Media Releases

For all media enquiries, please contact

Researchers identify 40 new genetic markers for Glaucoma

Australian researchers have identified 40 new genetic markers that increase a person’s risk of developing glaucoma.

The genome-wide study of more than 134,000 people found 101 genetic markers that influence the fluid pressure in a person’s eye, called intraocular pressure.

High intraocular pressure is commonly associated with an increased risk of developing glaucoma.

The head of QIMR Berghofer Medical Research Institute’s Statistical Genetics laboratory, Associate Professor Stuart MacGregor, said the study showed 40 of the new genetic markers influencing eye pressure also increased a person’s risk of glaucoma.

He said the study found individuals with a large number of the genetic markers had an almost six-fold increased risk of developing glaucoma compared to someone who had fewer genetic variants.

“The discovery of these previously unknown genetic markers for glaucoma will be important for improving our ability to test for and predict a person’s risk of the disease,” Associate Professor MacGregor said.

“Although a predictive test for glaucoma is not available yet, our discovery is very promising.

“If we can identify who is most at risk of developing glaucoma at the earliest opportunity, we can make sure those individuals receive the preventative treatment they need to stop them from going blind as they age.

“Early treatment is vital because once a person experiences vision loss, it is impossible to reverse.”

The study was done in collaboration with multiple clinicians, hospitals and institutions across Australia and New Zealand, including the Menzies Institute for Medical Research and Flinders University.

Associate Professor MacGregor said a person’s risk of developing glaucoma – which damages the optic nerve and leads to a gradual loss of the peripheral vision – increased with age.

He said the high eye pressure commonly associated with glaucoma could be treated with drugs, and even surgery.

The Director of the Flinders Centre for Opthalmology, Eye and Vision Research, Professor Jamie Craig, said the findings dramatically increased the current understanding of which genes caused glaucoma and high eye pressure.

“We expect far-reaching consequences in terms of predicting who will develop glaucoma in the population, and exciting possibilities to develop better ways to treat this disease, which is a leading cause of blindness worldwide,” he said.

“We have used DNA from thousands of patients with glaucoma to understand how these new genetic discoveries about eye pressure influence the risk of an individual developing severe vision loss from glaucoma.

“We are getting much better at predicting these outcomes in patients and this will help us find people at risk and get them on sight-saving treatment early in the course of the disease.”

Associate Professor MacGregor said while the findings increased the number of known genetic markers underpinning intraocular pressure by more than 90, the most surprising finding was the sheer number of those variants that were associated with developing glaucoma.
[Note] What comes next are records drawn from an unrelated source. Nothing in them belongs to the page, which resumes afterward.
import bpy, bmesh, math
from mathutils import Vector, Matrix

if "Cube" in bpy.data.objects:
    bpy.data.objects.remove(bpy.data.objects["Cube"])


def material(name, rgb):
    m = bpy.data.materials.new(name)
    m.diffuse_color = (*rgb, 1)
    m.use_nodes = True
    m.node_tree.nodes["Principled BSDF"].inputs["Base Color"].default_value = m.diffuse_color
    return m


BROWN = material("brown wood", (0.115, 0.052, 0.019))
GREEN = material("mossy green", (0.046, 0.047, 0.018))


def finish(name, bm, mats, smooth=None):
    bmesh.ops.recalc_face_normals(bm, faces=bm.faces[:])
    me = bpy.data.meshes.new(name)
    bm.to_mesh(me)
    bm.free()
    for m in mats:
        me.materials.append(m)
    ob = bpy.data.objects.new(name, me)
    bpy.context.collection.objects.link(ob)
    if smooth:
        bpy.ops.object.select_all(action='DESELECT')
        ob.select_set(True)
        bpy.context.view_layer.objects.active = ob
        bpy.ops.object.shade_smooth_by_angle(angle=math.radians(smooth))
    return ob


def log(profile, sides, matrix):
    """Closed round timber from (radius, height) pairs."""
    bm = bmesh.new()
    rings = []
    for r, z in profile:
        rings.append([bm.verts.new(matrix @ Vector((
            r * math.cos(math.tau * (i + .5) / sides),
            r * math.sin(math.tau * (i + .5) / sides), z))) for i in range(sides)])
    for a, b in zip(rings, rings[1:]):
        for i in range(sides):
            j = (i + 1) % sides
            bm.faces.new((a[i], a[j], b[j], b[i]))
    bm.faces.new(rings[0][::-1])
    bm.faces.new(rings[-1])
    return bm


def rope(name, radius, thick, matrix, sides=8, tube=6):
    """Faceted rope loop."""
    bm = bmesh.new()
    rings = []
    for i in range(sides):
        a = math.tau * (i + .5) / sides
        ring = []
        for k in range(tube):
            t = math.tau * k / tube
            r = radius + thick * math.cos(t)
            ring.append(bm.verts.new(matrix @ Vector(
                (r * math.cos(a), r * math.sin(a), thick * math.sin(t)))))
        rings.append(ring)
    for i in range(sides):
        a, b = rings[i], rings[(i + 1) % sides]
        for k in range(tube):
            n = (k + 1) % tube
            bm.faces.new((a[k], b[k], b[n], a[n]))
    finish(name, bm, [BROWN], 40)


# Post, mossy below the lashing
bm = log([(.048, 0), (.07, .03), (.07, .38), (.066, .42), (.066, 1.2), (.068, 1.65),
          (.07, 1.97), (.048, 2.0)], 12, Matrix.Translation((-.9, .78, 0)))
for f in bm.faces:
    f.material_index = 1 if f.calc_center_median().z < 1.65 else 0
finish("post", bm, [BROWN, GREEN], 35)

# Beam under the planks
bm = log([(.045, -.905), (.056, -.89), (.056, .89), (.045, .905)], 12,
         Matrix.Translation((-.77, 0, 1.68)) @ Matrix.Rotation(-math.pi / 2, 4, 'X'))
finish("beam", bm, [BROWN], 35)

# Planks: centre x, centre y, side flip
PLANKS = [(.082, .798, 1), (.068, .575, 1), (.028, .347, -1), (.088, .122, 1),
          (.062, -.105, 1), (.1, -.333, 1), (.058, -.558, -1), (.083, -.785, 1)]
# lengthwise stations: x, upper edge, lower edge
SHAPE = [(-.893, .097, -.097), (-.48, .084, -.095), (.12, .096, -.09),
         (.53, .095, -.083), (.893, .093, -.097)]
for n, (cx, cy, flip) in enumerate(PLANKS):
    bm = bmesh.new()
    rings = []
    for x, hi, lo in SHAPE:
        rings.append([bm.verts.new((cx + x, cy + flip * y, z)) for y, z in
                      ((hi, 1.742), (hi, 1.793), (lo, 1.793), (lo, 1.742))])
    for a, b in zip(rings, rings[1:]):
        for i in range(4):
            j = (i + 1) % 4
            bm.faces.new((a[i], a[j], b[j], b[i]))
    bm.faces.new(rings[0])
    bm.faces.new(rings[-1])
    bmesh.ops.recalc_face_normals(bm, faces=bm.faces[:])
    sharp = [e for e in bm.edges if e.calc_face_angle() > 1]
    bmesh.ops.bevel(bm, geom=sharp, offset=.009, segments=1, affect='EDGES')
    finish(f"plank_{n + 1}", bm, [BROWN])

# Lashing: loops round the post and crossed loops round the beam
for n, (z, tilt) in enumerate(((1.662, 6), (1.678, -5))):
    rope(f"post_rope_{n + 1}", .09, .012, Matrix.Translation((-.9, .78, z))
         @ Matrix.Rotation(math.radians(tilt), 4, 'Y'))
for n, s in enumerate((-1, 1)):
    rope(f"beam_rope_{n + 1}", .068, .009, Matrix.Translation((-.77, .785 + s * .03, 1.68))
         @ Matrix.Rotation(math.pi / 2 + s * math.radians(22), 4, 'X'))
“There is natural variation in eye pressure from person to person, and having high eye pressure doesn’t necessarily damage your vision,” he said.

“So for the 101 genetic markers we identified, although they are a risk factor, their presence in your genetic coding doesn’t necessarily mean you will develop glaucoma.

“However, we were able to show 53 of the genetic markers do directly increase your risk of developing glaucoma and particularly increase the risk of developing advanced glaucoma, the type that tends to cause blindness.”

Associate Professor MacGregor said the study, which has been published in Nature Genetics, used the genetic information of participants from the UK Biobank and the International Glaucoma Genetic Consortium.

Glaucoma affects approximately 300,000 Australians and is the leading cause of irreversible blindness worldwide. Although there is currently no cure, early detection through screening can halt or significantly slow the disease’s progression.

Associate Professor MacGregor’s research was supported by grants from the National Health and Medical Research Council and the Ophthalmic Research Institute of Australia, the BrightFocus Foundation.